Sprinkle a spoonful of onions over the surface and spread them around.

Roll up your pancake, like a scroll.

Pinch the ends of the tube closed (in a vain attempt to keep the oil and onions inside) and give the whole tube a quick squeeze along its length to seal the edges.

Now roll your tube up like a snail and tuck the ends under.

Flatten down your snail a bit with the palm of your hand and roll it out into a thin or thick pancake. The thinner your pancake and the hotter your pan, the more flaky and airy your pancakes will be. A thicker pancake gives you a crispy outer shell with some flakiness and a softer, chewier inside (kinda like the bottom crust of an apple pie).

And that's how you get all those layers of pancake and onion in such a small thin package. btw, I've never been able to roll out my pancakes without some bursting of seams and subsequent mess making. Which is why I usually roll these out on a cutting board - easier clean-up.

Fry them up in a hot pan with a bit of oil or dip them in some beaten egg before frying. Eat them plain or with some chili, soy, vinegar dipping sauce. Or put them in the freezer and fry them from frozen when you feel like a snack.

These were thicker pancakes which results in a denser, chewier pancake.

Hope you try making these from scratch sometime and tell me how it goes!

Saturday, April 16, 2011

Sewing a Bag

I remember my very first home-ec sewing project, it was a simple pillowcase/cloth bag with a drawstring closure.

Yes, I chose this fabric willingly... it was not forced upon me in any way.

Check out how large the drawstring casing is! Those home-ec teachers were definitely making sure we would be able to slide the drawstring through. 

And the first project that got me back into sewing full swing? Also a bag - a diaper bag big enough for cloth diapers, extra clothes and supplies for daycare.

Since then I've made many more bags and purses, including my current diaper bag which I am embarrassed to post a picture of because it is so large that I may as well be carrying my children around in it!

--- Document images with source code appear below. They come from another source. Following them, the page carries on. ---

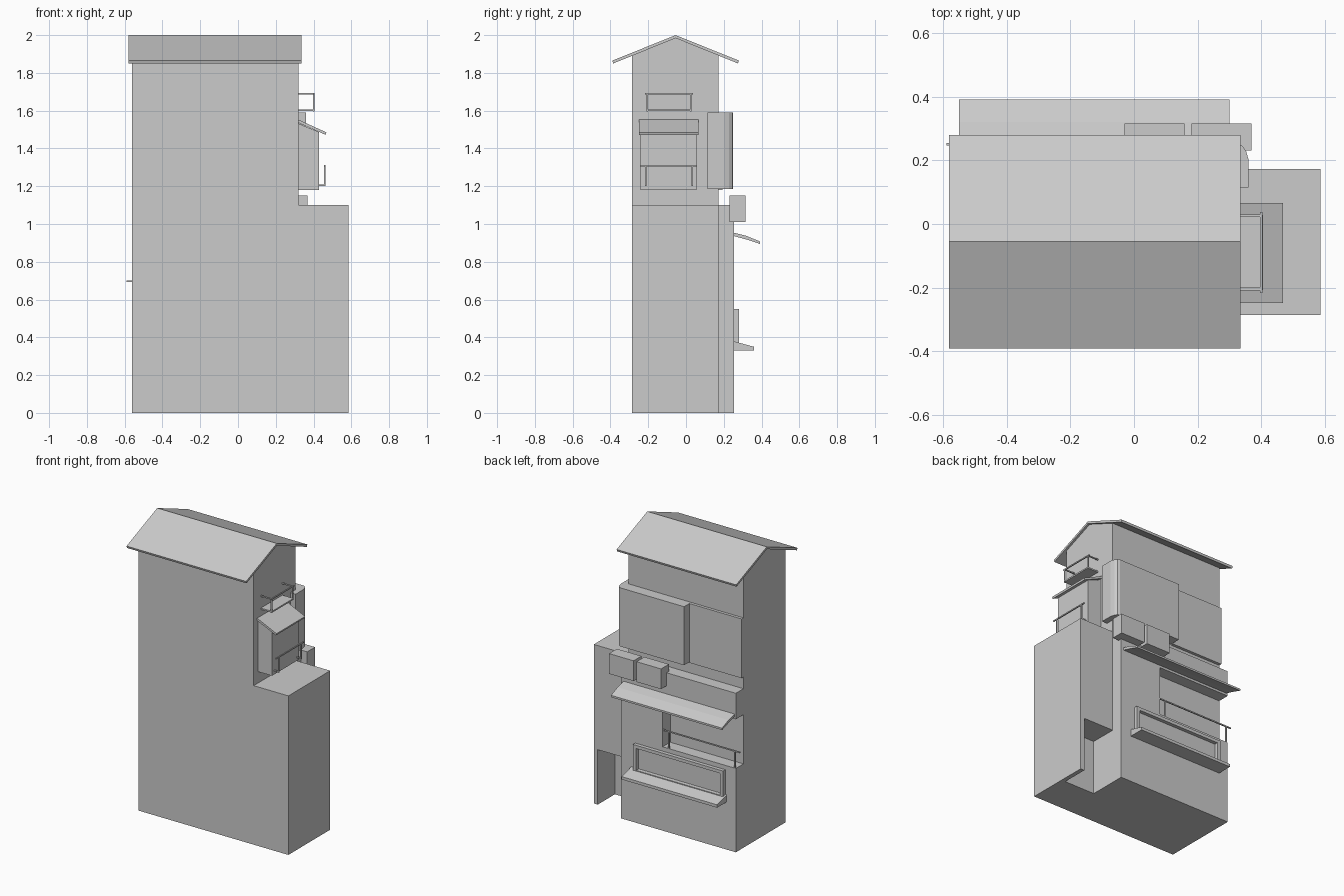
import bpy
import bmesh
from mathutils import Vector

cube = bpy.data.objects.get("Cube")
if cube:
    bpy.data.objects.remove(cube, do_unlink=True)

# One plain colour for the whole house
grey = bpy.data.materials.new("plain_grey")
grey.use_nodes = True
colour = (0.6, 0.6, 0.6, 1)
grey.diffuse_color = colour
grey.node_tree.nodes["Principled BSDF"].inputs["Base Color"].default_value = colour


def prism(name, profile, axis, start, end):
    """Extrude a 2D profile, given in the other two axes in order, along an axis."""
    bm = bmesh.new()
    verts = []
    for p in profile:
        co = list(p)
        co.insert("xyz".index(axis), start)
        verts.append(bm.verts.new(co))
    face = bm.faces.new(verts)
    grown = bmesh.ops.extrude_face_region(bm, geom=[face])["geom"]
    offset = Vector([end - start if a == axis else 0 for a in "xyz"])
    bmesh.ops.translate(bm, vec=offset, verts=[g for g in grown if isinstance(g, bmesh.types.BMVert)])
    bmesh.ops.recalc_face_normals(bm, faces=bm.faces)
    mesh = bpy.data.meshes.new(name)
    bm.to_mesh(mesh)
    bm.free()
    mesh.materials.append(grey)
    obj = bpy.data.objects.new(name, mesh)
    bpy.context.collection.objects.link(obj)
    return obj


def box(name, x, y, z):
    return prism(name, [(x[0], y[0]), (x[1], y[0]), (x[1], y[1]), (x[0], y[1])], "z", *z)


def bar(name, a, b, t=0.008):
    """Thin square bar between two points that share two coordinates."""
    spans = [(min(p, q) - t / 2, max(p, q) + t / 2) for p, q in zip(a, b)]
    return box(name, *spans)


LEFT, RIGHT, FRONT, BACK, REAR = -0.56, 0.32, -0.285, 0.172, 0.255
RIDGE = -0.055

# Tall gabled block
prism("main_block", [(FRONT, 0), (BACK, 0), (BACK, 1.892), (RIDGE, 1.985), (FRONT, 1.892)],
      "x", LEFT, RIGHT)

# Gabled roof slab
prism("roof", [(-0.39, 1.865), (RIDGE, 2), (0.28, 1.865), (0.275, 1.85), (RIDGE, 1.984), (-0.385, 1.85)],
      "x", -0.58, 0.335)

# Lower wing with a doorway cut into its back
box("wing_upper", (RIGHT, 0.585), (FRONT, BACK), (0.38, 1.1))
prism("wing_base", [(RIGHT, FRONT), (0.585, FRONT), (0.585, BACK), (0.555, BACK), (0.555, -0.015), (RIGHT, -0.015)],
      "z", 0, 0.38)

# Rear lower storeys with an open balcony at the corner
prism("rear_storeys", [(LEFT, 0), (RIGHT, 0), (RIGHT, 1.1), (LEFT, 1.1),
                       (LEFT, 0.92), (0, 0.92), (0, 0.58), (LEFT, 0.58)], "y", BACK, REAR)
bar("balcony_rail", (-0.585, 0.25, 0.696), (0, 0.25, 0.696))
for x in (-0.55, -0.045):
    bar("balcony_post", (x, 0.25, 0.58), (x, 0.25, 0.696))

# Rear awning, window frame and sloping sill
prism("rear_awning", [(0.25, 0.955), (0.32, 0.937), (0.391, 0.908), (0.391, 0.895), (0.32, 0.918), (0.25, 0.937)],
      "x", -0.55, 0.3)
prism("window_sill", [(0.25, 0.38), (0.36, 0.35), (0.36, 0.33), (0.25, 0.33)], "x", -0.49, 0.24)
for x in (-0.48, 0.185):
    box("window_jamb", (x, x + 0.025), (0.25, 0.28), (0.36, 0.55))
for z in (0.355, 0.528):
    box("window_rail", (-0.455, 0.185), (0.25, 0.28), (z, z + 0.022))

# Two outdoor units on the rear ledge
for x in (-0.03, 0.18):
    box("outdoor_unit", (x, x + 0.188), (0.23, 0.316), (1.01, 1.15))

# Rear bays, the larger wrapping round the corner with a rounded edge
prism("large_bay", [(-0.16, 0.115), (0.36, 0.115), (0.36, 0.2), (0.352, 0.228), (0.34, 0.245), (0.325, 0.25), (-0.16, 0.25)],
      "z", 1.185, 1.59)
box("small_bay", (LEFT, -0.16), (0.16, 0.192), (1.18, 1.59))

# Side bay under a sloping canopy
prism("side_bay", [(0.3, 1.18), (0.428, 1.18), (0.428, 1.487), (0.3, 1.54)], "y", -0.24, 0.055)
prism("side_canopy", [(0.31, 1.557), (0.468, 1.485), (0.464, 1.472), (0.31, 1.54)], "y", -0.248, 0.066)

# Railing in front of the side bay
for y in (-0.212, 0.032):
    bar("bay_bracket", (0.42, y, 1.205), (0.46, y, 1.205))
    bar("bay_post", (0.46, y, 1.205), (0.46, y, 1.308))
bar("bay_rail", (0.46, -0.24, 1.308), (0.46, 0.055, 1.308))

# Small shelf balcony above the canopy
box("shelf_floor", (RIGHT, 0.405), (-0.207, 0.028), (1.597, 1.607))
for y in (-0.204, 0.026):
    bar("shelf_side_rail", (RIGHT, y, 1.69), (0.4, y, 1.69))
    bar("shelf_post", (0.4, y, 1.6), (0.4, y, 1.69))
bar("shelf_rail", (0.4, -0.212, 1.69), (0.4, 0.034, 1.69))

Sewing a bag can be as simple or as complicated as you want to make it and I think it's a great first project because the end result is immediately useful. Here's my half-an-hour, made-from-scraps, impromptu Easter egg basket for my son's first hunt.

There are so many great free tutorials out there too. Here are, respectively, the Detour Diaper bag from and the Buttercup Bag from shrunk down and made in miniature as play purses for little girls.

Detour Diaper bag from

Buttercup Bag from (finished with a magnetic snap and minus button embellishment)

And here's my son's playschool backpack, modified from this Back to School Robot Messenger Bag pattern on

Added an inner zipper closure because what child's backpack can be expected to hold its contents in with only a fold-over velcro flap?

The envy of all his male classmates.

I also learned about many useful aspects of sewing while making my various bags, like pockets, zippers, interfacing and linings. If you think that this may be a good first sewing project for you then check out the above tutorials or this super cool website: which is chock full of useful tips and patterns. Or just surf around - people are super generous with their insights and projects, and chances are you'll find something to fit your bill.